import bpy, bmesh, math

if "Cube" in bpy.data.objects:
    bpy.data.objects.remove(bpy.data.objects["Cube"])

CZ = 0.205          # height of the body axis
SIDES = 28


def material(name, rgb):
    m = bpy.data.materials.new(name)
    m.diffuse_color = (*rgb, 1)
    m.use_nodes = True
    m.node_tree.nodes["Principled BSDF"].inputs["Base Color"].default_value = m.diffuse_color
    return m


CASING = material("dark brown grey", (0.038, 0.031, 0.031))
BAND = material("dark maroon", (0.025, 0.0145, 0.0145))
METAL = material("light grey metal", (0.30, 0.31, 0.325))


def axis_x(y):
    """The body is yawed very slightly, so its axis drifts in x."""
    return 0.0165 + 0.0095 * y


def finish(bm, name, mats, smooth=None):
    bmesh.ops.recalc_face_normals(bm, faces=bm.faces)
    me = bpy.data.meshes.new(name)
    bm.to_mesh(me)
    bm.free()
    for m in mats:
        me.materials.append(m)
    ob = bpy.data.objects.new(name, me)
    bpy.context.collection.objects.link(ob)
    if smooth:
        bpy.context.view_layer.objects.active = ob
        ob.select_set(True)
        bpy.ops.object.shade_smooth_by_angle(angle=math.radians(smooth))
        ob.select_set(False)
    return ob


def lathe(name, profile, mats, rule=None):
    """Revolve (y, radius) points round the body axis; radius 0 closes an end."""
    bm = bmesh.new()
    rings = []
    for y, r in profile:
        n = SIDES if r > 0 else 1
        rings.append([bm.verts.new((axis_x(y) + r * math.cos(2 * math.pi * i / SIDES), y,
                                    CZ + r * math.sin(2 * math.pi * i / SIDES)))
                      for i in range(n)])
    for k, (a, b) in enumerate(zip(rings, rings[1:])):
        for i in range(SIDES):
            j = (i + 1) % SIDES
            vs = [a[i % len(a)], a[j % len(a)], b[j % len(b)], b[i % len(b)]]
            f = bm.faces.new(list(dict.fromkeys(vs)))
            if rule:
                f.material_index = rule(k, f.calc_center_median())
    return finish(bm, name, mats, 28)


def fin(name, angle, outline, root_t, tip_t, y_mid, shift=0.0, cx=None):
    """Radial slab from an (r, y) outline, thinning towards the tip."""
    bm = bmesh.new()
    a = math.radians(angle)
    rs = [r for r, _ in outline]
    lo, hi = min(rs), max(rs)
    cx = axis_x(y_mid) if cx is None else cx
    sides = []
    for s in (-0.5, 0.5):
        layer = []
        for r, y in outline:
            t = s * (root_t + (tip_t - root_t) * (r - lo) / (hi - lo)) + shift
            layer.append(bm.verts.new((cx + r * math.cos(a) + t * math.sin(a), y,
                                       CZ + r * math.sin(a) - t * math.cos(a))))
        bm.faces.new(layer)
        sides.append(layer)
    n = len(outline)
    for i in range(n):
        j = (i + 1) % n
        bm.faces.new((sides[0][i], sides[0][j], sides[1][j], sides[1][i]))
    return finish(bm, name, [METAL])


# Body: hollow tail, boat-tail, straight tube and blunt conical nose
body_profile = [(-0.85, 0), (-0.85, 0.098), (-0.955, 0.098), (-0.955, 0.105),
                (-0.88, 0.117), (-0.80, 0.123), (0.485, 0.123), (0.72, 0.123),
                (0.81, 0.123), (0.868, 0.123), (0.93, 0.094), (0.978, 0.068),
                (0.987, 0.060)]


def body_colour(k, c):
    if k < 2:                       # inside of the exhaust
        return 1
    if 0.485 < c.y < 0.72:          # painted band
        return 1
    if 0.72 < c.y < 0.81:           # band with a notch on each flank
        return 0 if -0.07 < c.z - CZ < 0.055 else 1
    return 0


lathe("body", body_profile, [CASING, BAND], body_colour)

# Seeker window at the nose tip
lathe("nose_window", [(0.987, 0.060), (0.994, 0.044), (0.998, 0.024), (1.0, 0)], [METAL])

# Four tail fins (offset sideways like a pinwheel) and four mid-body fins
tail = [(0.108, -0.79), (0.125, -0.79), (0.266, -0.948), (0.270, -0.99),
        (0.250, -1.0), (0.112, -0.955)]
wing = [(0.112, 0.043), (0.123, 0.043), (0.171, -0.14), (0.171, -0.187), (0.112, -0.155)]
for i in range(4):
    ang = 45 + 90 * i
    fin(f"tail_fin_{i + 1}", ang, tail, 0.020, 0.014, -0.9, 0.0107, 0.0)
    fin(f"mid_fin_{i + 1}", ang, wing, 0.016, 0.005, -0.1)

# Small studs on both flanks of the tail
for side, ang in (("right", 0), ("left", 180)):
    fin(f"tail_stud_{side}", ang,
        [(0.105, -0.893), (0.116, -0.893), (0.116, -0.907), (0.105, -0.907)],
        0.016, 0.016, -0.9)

— ACTIVITY —
If a line in the listing has "data" in it, report that line.

— SOLUTION TO THIS PROBLEM —
if "Cube" in bpy.data.objects:
    bpy.data.objects.remove(bpy.data.objects["Cube"])
    m = bpy.data.materials.new(name)
    me = bpy.data.meshes.new(name)
    ob = bpy.data.objects.new(name, me)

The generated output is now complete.